Thai Red Curry Chicken

There was a time I wouldn't eat any type of curry. Period! In fact if it was planned for dinner I would feign illness or simply go and hide in the root cellar. I hated it that much. I think my hatred of all things curry stems back to a train ride from Vancouver to Edmonton when I was a wee lad. My dad was employed by Canadian Pacific Transport (CP) and CP Transport employees received discounts on the CP Rail passenger trains, so we travelled from time to time back to Edmonton via train. It was on one of these trips that curry imprinted indelibly on my brain and it took nearly 25 years to remove.

In the dining car they were serving curried chicken to the hungry diners in the steerage compartment and we received our ration like the rest of the fools aboard the train and I consumed it eagerly as I recall. In no time flat did unpleasant symptoms arrive in my digestive system and the chicken was eager to exit the confines in a very speedy manner using whatever exit was available at the time, in fact, it left by all available means. After that episode I swore off curry since I was sure it was the curry and not the chicken that cause my discomfort, such was the reasoning of a 10 year old boy. Damn CP Rail food service...

Years later I began to sample curry dishes if only to get my wife off my back since she was always willing to chide me when I turned my nose up at any curry. I would taste the curry dish then proclaim,”That tastes terrible!” or some such utterance. Slowly as she cajoled me into tasting it I began to be less fervent in my proclamations of not liking it and actually began to like it. Sort of.

Chinese/Asian dishes with curry were the first to break down my wall of resistance. Singapore Rice Noodles became a favourite of mine, as did curried squid, clams, beef and other items tossed with different blends of curry. I was hooked on curry. Almost. I confined my curry eating sorties to Chinese origins and poo-pooed all others.

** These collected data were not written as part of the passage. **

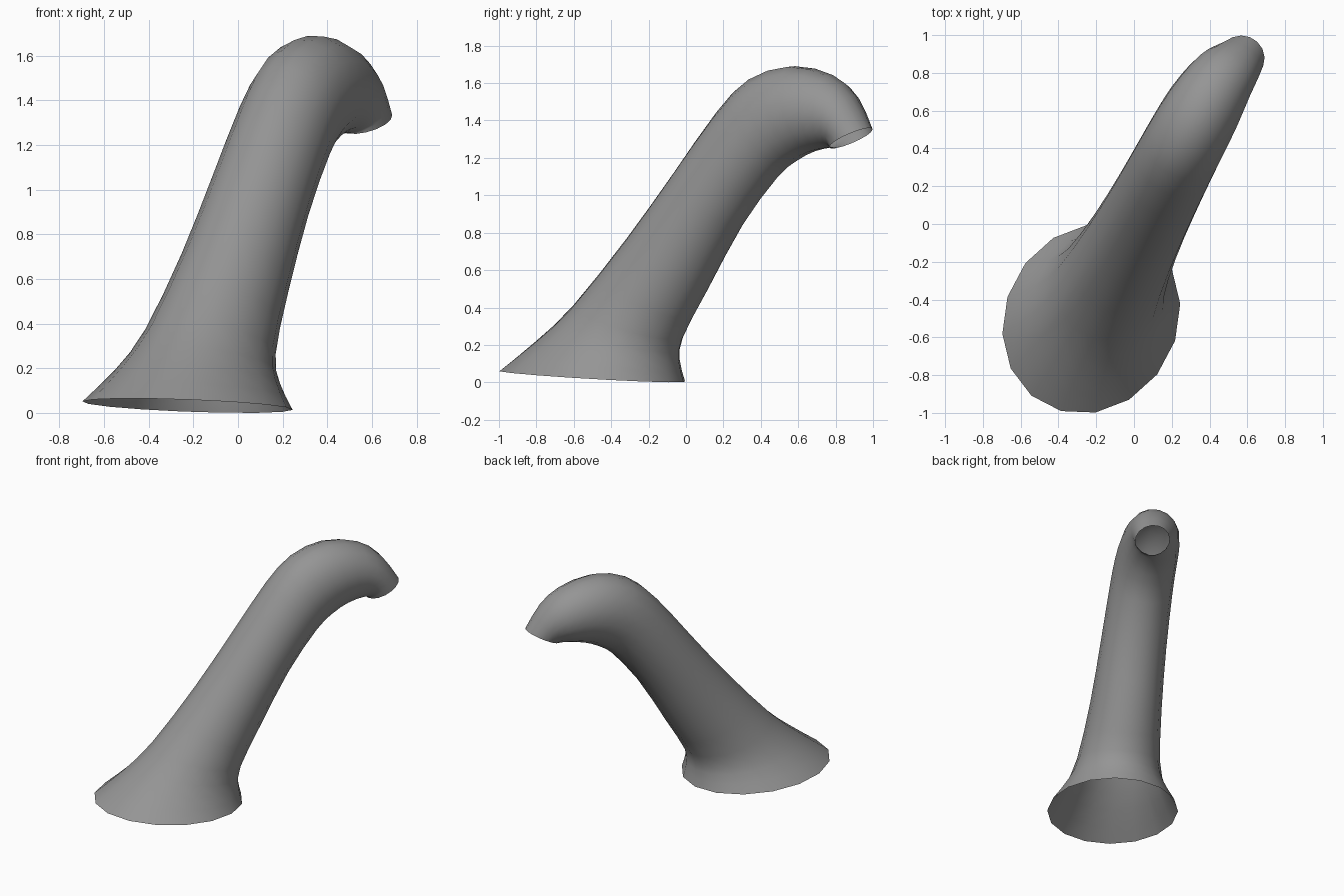
import bpy, bmesh, math
from mathutils import Vector

if "Cube" in bpy.data.objects:
    bpy.data.objects.remove(bpy.data.objects["Cube"])

SIDES = 16
STEPS = 2                                  # rings per span, smoothly interpolated
A = math.radians(60)                       # heading of the bend plane seen from above
ALONG = Vector((math.cos(A), math.sin(A), 0))
ACROSS = Vector((math.sin(A), -math.cos(A), 0))
UP = Vector((0, 0, 1))

# Cross-sections: outer point (s, z), inner point (s, z), half width, sideways offset
SECTIONS = [
    (-1.065, 0.065, -0.03, 0.00, 0.455, 0.055),
    (-0.86, 0.22, -0.05, 0.11, 0.355, 0.055),
    (-0.64, 0.41, -0.03, 0.225, 0.29, 0.05),
    (-0.31, 0.78, 0.115, 0.47, 0.25, 0.04),
    (-0.036, 1.12, 0.335, 0.83, 0.23, 0.03),
    (0.225, 1.45, 0.55, 1.09, 0.22, 0.02),
    (0.42, 1.625, 0.67, 1.18, 0.215, 0.015),
    (0.66, 1.693, 0.78, 1.23, 0.205, 0.012),
    (0.90, 1.645, 0.88, 1.25, 0.18, 0.015),
    (1.05, 1.535, 0.925, 1.255, 0.155, 0.03),
    (1.165, 1.36, 0.935, 1.25, 0.12, 0.055),
]


def blend(k, t):
    """Catmull-Rom value of every section number between sections k and k+1."""
    n = len(SECTIONS) - 1
    p1, p2 = SECTIONS[k], SECTIONS[k + 1]
    p0 = SECTIONS[k - 1] if k else [2 * a - b for a, b in zip(p1, p2)]
    p3 = SECTIONS[k + 2] if k + 2 <= n else [2 * b - a for a, b in zip(p1, p2)]
    return [b + 0.5 * t * (c - a + t * (2 * a - 5 * b + 4 * c - d + t * (3 * (b - c) + d - a)))
            for a, b, c, d in zip(p0, p1, p2, p3)]


def ring(su, zu, sl, zl, w, off):
    """Elliptical ring spanning the outer and inner profile points."""
    outer = ALONG * su + UP * zu
    inner = ALONG * sl + UP * zl
    centre = (outer + inner) / 2 + ACROSS * off
    half = (outer - inner) / 2
    return [bm.verts.new(centre + ACROSS * w * math.cos(t) + half * math.sin(t))
            for t in (2 * math.pi * (i + 0.4) / SIDES for i in range(SIDES))]


# Flared, bent open tube
bm = bmesh.new()
rows = [blend(k, i / STEPS) for k in range(len(SECTIONS) - 1) for i in range(STEPS)]
rings = [ring(*r) for r in rows + [SECTIONS[-1]]]
for a, b in zip(rings, rings[1:]):
    for i in range(SIDES):
        j = (i + 1) % SIDES
        bm.faces.new((a[i], a[j], b[j], b[i]))
# Make sure the normals point outwards
bm.normal_update()
bm.faces.ensure_lookup_table()
base = sum((v.co for v in rings[0]), Vector()) / SIDES
if bm.faces[0].normal.dot(bm.faces[0].calc_center_median() - base) < 0:
    bmesh.ops.reverse_faces(bm, faces=bm.faces)

mesh = bpy.data.meshes.new("bent_pipe")
bm.to_mesh(mesh)
bm.free()
mesh.shade_smooth()
pipe = bpy.data.objects.new("bent_pipe", mesh)
bpy.context.collection.objects.link(pipe)

# Dark grey finish
grey = bpy.data.materials.new("dark_grey")
grey.diffuse_color = (0.3, 0.3, 0.3, 1)
grey.use_nodes = True
grey.node_tree.nodes["Principled BSDF"].inputs["Base Color"].default_value = grey.diffuse_color
mesh.materials.append(grey)
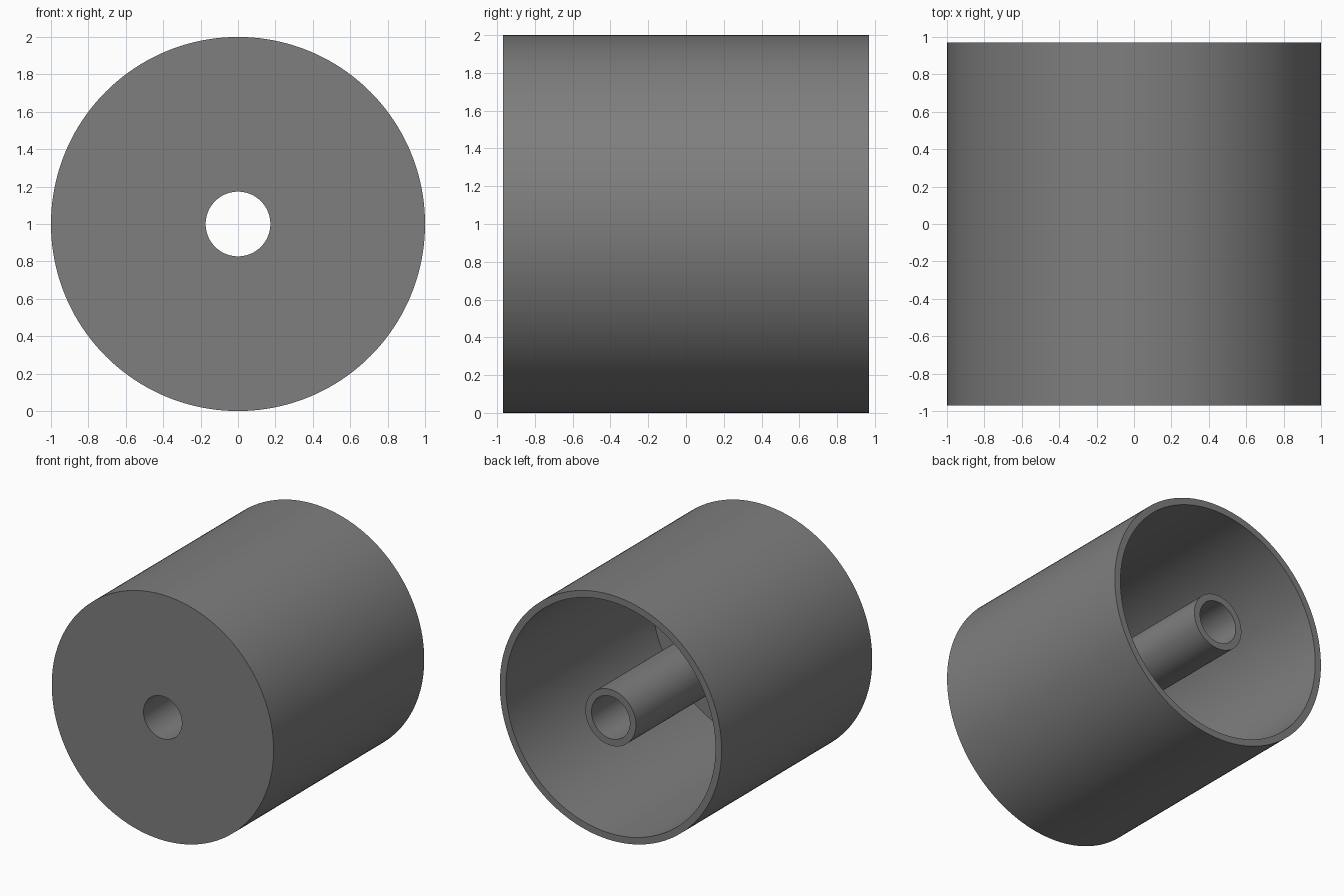
import bpy, bmesh, math

if "Cube" in bpy.data.objects:
    bpy.data.objects.remove(bpy.data.objects["Cube"])

SEGMENTS = 160
HALF = 0.97      # half length along y
WALL = 0.055     # wall and floor thickness
BORE = 0.173     # through-hole radius

grey = bpy.data.materials.new("mid_grey")
grey.diffuse_color = (0.21, 0.21, 0.21, 1)
grey.use_nodes = True
grey.node_tree.nodes["Principled BSDF"].inputs["Base Color"].default_value = grey.diffuse_color

# Closed section (radius, y): closed front, open back, hollow central tube
profile = [
    (BORE, -HALF), (1, -HALF), (1, HALF), (1 - WALL, HALF),
    (1 - WALL, -HALF + WALL), (BORE + WALL, -HALF + WALL),
    (BORE + WALL, HALF), (BORE, HALF),
]

# Revolve the section around the y axis at z = 1
bm = bmesh.new()
rings = []
for i in range(SEGMENTS):
    a = 2 * math.pi * i / SEGMENTS
    rings.append([bm.verts.new((r * math.cos(a), y, 1 + r * math.sin(a)))
                  for r, y in profile])
n = len(profile)
for i in range(SEGMENTS):
    p, q = rings[i], rings[(i + 1) % SEGMENTS]
    for j in range(n):
        k = (j + 1) % n
        bm.faces.new((p[j], p[k], q[k], q[j]))
bmesh.ops.recalc_face_normals(bm, faces=bm.faces)

mesh = bpy.data.meshes.new("hollow_drum")
bm.to_mesh(mesh)
bm.free()
mesh.materials.append(grey)
drum = bpy.data.objects.new("hollow_drum", mesh)
bpy.context.collection.objects.link(drum)

# Smooth round walls, sharp rims
bpy.context.view_layer.objects.active = drum
drum.select_set(True)
bpy.ops.object.shade_smooth_by_angle(angle=math.radians(30))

Not until a family friend made Butter Chicken and I was forced into trying some due to propriety and good mannerssinces we were dining at their home did I realize that other non-Chinese curry is very good. Very, very good in fact. Mike is a tremendous cook and his Butter Chicken was top notch. Slowly as time wore on I began to cook more and more curry dishes in my home and experimented with many recipes to arrive at a flavour I liked. Thankfully the flavours I like are well received by my family and the curry dish repertoire grew larger.

Now in my home I have many different curry pastes and powders to choose from, and often make my own blends to suit what I am trying to cook. Thailand curry. Japanese curry. Indian curry. All curry in fact is well received in my pantry and is prepared often. One of the favourites is a Red Thai Curry Chicken I have been making for a long time (see recipe below). Butter Chicken, Beef Vindaloo, Yellow or Green Thai Curry for pork or shrimp are fantastic, to name but a few.

I usually have Madras Curry. Red, yellow and green Thai curry paste along with Garam Masala and other spice blends waiting their turn to show off on the table. So now I'm a curry nut and use it often and everyone likes them (well not everyone, Ron seems to have an aversion to curry) and I enjoy making them. The smells do linger for a few days I admit, but it is a smell I like so it doesn't bother me.The recipe below is easy to prepare and while not traditional preparation it is a tasty and quick meal to whip up after work and make for great leftovers in the lunch bucket the next day.

2 Tbsp grapeseed oil
2 lb. boneless/skinless chicken thighs cut into bite size pieces, season with salt & pepper
3 cloves garlic, pressed
1 medium onion, minced fine
3 tsp ginger paste
2 tbsp Thai red curry paste (3tbsp is better!))

1 stalk lemongrass cut in large pieces for easy removal

2 400 ml cans coconut milk

juice of 1 fresh lime (hand squeezed)
2 tbsp sugar
3 tbsp fish sauce
1 red pepper, julienned (toothpick thick) 

 1 - 2 cups chicken stock
Heat a large non-stick skillet over high heat and add oil, heat to smoking point, put chicken into hot skillet (I use my T&T Market Cast Iron Wok!!!) and brown well. Remove from pan.
Into hot pan add garlic, ginger, red curry paste and onion sauté until onion is tender, about 2 minutes. During the sauté add chicken broth to deglaze the pan and gather up all chicken flavors. 
Add lemon grass, coconut milk, lime juice, sugar, and fish sauce. Bring to a simmer and add the browned chicken pieces. Bring to simmer and cook for 15 minutes, reducing by a third. 
  Add red peppers and cook for 1 minute.
 Serve with jasmine rice, saffron rice or whatever you like.

Snowy Palms Resort